[Dataset entries]
[Start of section]

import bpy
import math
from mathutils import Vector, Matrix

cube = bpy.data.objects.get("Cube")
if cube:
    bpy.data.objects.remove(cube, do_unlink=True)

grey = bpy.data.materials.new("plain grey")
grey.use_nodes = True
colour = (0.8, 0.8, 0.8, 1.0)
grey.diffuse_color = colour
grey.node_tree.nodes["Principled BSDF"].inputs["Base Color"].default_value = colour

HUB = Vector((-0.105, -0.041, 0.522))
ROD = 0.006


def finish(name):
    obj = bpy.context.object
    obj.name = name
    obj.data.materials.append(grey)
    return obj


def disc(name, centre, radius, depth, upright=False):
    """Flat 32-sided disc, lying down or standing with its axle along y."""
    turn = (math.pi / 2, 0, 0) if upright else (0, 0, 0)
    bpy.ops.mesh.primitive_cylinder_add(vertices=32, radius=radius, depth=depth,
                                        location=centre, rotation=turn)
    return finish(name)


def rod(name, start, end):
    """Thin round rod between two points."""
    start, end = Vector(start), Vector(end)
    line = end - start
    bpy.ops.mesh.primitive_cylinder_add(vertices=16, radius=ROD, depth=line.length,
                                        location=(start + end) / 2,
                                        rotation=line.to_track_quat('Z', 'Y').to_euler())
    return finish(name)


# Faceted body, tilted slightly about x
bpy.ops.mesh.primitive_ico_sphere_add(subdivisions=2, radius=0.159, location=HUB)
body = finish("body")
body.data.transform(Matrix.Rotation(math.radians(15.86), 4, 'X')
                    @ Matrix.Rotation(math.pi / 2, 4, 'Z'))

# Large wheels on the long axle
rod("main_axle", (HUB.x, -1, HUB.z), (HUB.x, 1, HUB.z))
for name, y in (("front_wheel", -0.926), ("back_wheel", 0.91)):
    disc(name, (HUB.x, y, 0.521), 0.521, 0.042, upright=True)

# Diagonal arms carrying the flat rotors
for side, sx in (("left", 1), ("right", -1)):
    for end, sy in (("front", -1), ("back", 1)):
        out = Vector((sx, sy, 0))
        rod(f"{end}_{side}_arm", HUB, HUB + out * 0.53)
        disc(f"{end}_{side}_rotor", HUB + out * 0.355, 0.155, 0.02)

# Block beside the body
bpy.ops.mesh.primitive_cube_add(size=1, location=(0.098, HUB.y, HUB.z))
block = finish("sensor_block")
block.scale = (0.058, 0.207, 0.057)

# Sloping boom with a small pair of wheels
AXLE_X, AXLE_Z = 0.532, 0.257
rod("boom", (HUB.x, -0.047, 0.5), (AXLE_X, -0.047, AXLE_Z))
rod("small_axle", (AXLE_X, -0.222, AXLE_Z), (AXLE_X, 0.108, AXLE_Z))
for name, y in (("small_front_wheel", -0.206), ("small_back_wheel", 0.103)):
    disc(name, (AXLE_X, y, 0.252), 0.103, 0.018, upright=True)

[End of section]

Set down nothing but the lines from the one with "AXLE_X, AXLE_Z = 0.532, 0.257" through the end of the records, keeping each line exactly as written and including both ends.

THE COMPLETED TASK
AXLE_X, AXLE_Z = 0.532, 0.257
rod("boom", (HUB.x, -0.047, 0.5), (AXLE_X, -0.047, AXLE_Z))
rod("small_axle", (AXLE_X, -0.222, AXLE_Z), (AXLE_X, 0.108, AXLE_Z))
for name, y in (("small_front_wheel", -0.206), ("small_back_wheel", 0.103)):
    disc(name, (AXLE_X, y, 0.252), 0.103, 0.018, upright=True)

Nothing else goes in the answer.